> **Task**:
Restate exactly the lines that run from the start of the records below to the line containing "const t = new", counting both ends, and nothing else; pictures stay out.

Dataset entries:
————

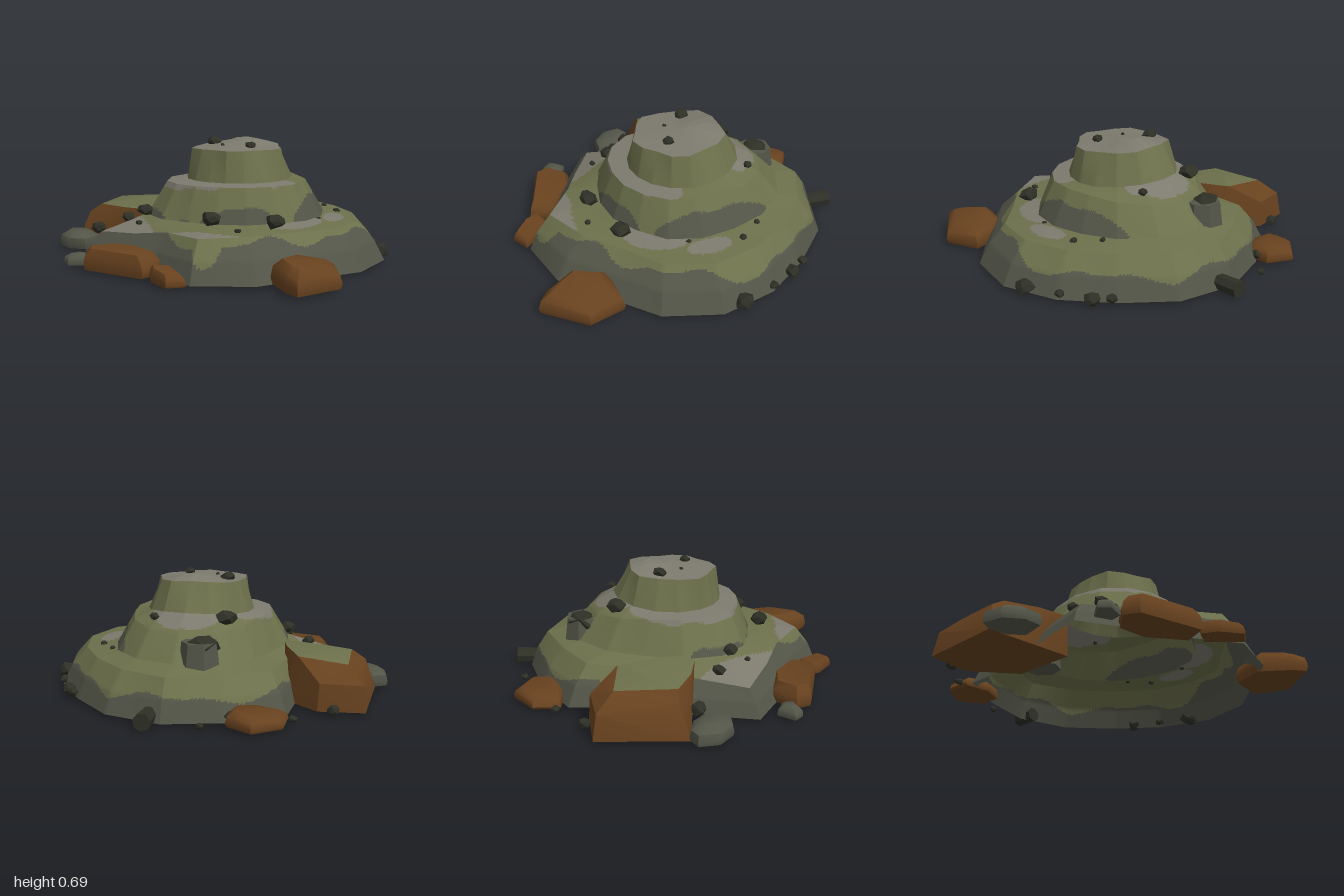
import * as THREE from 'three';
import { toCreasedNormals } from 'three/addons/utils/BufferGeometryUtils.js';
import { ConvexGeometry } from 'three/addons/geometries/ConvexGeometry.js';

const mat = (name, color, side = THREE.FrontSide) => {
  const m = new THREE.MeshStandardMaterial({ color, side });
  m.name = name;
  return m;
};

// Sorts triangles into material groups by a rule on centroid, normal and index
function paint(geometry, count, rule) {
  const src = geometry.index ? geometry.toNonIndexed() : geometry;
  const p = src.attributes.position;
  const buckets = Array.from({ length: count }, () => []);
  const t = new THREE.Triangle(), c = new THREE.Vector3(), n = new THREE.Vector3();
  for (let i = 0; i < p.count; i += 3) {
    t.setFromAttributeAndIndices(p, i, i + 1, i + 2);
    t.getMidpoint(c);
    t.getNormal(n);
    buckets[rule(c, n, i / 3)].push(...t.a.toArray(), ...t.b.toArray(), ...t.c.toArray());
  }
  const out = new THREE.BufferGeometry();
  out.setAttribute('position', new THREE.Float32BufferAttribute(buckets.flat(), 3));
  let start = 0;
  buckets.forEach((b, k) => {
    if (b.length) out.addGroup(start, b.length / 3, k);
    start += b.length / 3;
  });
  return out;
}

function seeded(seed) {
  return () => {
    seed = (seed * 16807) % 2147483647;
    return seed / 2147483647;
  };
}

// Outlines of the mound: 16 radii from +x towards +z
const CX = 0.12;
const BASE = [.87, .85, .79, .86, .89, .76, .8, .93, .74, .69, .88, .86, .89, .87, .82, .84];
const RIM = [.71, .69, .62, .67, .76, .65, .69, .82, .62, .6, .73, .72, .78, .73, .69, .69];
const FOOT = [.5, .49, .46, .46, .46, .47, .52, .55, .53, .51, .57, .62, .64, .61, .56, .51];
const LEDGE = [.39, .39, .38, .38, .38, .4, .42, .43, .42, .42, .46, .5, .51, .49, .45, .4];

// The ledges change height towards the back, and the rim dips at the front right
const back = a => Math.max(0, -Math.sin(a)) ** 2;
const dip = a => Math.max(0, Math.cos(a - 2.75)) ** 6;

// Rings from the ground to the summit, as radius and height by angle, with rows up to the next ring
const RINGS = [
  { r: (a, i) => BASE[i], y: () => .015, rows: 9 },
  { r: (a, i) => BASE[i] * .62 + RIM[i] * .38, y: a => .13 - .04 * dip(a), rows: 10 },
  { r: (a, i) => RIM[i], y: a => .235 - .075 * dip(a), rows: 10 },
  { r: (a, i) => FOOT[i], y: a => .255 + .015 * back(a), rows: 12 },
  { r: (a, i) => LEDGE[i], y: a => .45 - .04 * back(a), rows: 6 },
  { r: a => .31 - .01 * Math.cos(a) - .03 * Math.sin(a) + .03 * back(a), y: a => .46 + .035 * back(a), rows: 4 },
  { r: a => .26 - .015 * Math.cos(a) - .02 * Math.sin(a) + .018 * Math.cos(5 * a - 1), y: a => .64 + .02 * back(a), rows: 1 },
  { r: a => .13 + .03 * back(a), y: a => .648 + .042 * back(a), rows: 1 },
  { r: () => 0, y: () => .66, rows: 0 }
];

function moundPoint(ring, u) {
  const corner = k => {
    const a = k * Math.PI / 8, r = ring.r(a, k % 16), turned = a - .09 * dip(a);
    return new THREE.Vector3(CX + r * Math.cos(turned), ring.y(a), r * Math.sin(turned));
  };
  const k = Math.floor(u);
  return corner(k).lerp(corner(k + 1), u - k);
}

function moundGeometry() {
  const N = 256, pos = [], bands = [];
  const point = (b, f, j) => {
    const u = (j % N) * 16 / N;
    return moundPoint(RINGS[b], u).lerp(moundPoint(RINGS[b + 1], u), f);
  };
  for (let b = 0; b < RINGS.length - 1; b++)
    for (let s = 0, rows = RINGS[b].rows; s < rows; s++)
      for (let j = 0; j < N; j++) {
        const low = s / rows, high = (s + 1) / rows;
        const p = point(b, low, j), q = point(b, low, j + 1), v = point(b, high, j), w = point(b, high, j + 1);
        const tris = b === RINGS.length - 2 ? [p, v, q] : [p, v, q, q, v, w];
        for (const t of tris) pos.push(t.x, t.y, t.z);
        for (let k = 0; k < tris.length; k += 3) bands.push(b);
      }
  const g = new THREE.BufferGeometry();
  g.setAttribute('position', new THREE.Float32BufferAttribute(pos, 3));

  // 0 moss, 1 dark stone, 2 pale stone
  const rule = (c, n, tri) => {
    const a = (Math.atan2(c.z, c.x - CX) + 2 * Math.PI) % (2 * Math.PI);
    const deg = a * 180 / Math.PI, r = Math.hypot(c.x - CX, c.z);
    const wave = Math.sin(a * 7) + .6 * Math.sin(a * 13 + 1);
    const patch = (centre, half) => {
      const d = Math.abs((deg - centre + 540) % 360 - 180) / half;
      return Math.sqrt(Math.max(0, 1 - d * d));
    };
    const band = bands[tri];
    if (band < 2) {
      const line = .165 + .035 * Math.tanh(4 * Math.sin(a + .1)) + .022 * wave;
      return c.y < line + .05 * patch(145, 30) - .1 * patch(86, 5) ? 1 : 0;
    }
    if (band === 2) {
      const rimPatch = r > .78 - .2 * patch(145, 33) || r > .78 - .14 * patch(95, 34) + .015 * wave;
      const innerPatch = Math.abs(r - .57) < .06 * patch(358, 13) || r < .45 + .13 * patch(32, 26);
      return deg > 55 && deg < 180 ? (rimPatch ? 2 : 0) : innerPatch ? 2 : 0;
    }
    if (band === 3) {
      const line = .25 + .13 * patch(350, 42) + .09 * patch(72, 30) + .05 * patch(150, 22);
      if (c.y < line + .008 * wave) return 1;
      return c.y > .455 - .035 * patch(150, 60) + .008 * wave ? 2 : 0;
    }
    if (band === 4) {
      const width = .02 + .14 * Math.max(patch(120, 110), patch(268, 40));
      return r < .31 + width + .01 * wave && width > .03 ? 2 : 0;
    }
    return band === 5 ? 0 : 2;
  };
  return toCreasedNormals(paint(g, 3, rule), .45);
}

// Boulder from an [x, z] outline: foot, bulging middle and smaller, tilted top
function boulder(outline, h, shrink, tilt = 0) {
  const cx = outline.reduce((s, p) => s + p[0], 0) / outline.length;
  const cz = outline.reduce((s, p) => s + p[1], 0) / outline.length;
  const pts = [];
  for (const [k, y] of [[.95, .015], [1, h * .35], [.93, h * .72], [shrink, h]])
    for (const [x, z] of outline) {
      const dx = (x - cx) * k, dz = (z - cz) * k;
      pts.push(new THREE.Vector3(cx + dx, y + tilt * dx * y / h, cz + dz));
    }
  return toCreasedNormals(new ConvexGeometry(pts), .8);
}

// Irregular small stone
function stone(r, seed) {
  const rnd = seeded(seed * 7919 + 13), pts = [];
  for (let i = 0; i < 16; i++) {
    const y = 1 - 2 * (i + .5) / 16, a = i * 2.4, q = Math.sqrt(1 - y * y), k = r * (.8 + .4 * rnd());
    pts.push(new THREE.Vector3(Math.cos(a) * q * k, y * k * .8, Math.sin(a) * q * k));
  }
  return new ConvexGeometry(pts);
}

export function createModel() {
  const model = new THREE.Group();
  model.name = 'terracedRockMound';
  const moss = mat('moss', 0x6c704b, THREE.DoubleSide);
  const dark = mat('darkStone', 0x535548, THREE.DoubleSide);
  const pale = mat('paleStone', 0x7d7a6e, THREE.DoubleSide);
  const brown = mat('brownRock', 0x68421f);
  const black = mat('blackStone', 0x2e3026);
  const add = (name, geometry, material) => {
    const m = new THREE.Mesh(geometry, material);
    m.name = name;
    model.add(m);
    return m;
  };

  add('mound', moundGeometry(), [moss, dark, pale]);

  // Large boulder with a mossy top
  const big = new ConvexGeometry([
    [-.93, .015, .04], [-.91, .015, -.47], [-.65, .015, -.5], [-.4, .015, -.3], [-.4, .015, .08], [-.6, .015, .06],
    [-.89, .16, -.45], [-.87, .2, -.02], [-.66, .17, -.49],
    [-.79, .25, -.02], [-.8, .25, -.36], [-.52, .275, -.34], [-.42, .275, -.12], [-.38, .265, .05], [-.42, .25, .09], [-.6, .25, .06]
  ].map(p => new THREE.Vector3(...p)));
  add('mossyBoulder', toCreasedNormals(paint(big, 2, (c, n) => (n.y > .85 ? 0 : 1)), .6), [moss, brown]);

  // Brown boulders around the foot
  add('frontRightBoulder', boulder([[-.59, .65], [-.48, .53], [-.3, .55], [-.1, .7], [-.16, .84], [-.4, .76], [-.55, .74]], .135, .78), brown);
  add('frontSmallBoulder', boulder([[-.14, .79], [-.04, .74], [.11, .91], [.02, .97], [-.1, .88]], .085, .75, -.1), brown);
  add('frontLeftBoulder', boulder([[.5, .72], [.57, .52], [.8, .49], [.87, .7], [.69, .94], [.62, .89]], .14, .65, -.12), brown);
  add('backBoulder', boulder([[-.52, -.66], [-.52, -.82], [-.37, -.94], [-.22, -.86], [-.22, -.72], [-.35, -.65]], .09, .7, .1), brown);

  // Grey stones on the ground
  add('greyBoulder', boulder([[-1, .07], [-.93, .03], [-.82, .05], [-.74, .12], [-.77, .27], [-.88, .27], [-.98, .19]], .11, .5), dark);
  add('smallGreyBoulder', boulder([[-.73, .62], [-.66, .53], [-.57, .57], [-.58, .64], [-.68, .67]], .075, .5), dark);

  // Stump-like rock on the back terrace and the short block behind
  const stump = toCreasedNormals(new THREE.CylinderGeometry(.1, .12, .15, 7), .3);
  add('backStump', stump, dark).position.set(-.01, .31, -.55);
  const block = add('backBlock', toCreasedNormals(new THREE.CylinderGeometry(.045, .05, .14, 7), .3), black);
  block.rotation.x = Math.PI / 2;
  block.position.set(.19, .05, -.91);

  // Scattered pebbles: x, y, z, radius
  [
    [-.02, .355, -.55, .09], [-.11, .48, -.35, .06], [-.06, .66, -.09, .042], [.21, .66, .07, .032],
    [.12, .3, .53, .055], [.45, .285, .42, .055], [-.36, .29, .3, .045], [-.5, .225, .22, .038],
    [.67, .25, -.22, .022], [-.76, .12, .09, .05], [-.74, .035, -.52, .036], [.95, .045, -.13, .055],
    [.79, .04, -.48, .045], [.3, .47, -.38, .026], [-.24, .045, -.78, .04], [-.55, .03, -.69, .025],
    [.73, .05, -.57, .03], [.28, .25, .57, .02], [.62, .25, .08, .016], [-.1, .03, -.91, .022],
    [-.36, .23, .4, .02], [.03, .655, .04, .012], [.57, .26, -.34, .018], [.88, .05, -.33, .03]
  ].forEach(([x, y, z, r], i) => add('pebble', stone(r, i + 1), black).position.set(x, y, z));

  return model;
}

————

> **Result of the task**:
import * as THREE from 'three';
import { toCreasedNormals } from 'three/addons/utils/BufferGeometryUtils.js';
import { ConvexGeometry } from 'three/addons/geometries/ConvexGeometry.js';

const mat = (name, color, side = THREE.FrontSide) => {
  const m = new THREE.MeshStandardMaterial({ color, side });
  m.name = name;
  return m;
};

// Sorts triangles into material groups by a rule on centroid, normal and index
function paint(geometry, count, rule) {
  const src = geometry.index ? geometry.toNonIndexed() : geometry;
  const p = src.attributes.position;
  const buckets = Array.from({ length: count }, () => []);
  const t = new THREE.Triangle(), c = new THREE.Vector3(), n = new THREE.Vector3();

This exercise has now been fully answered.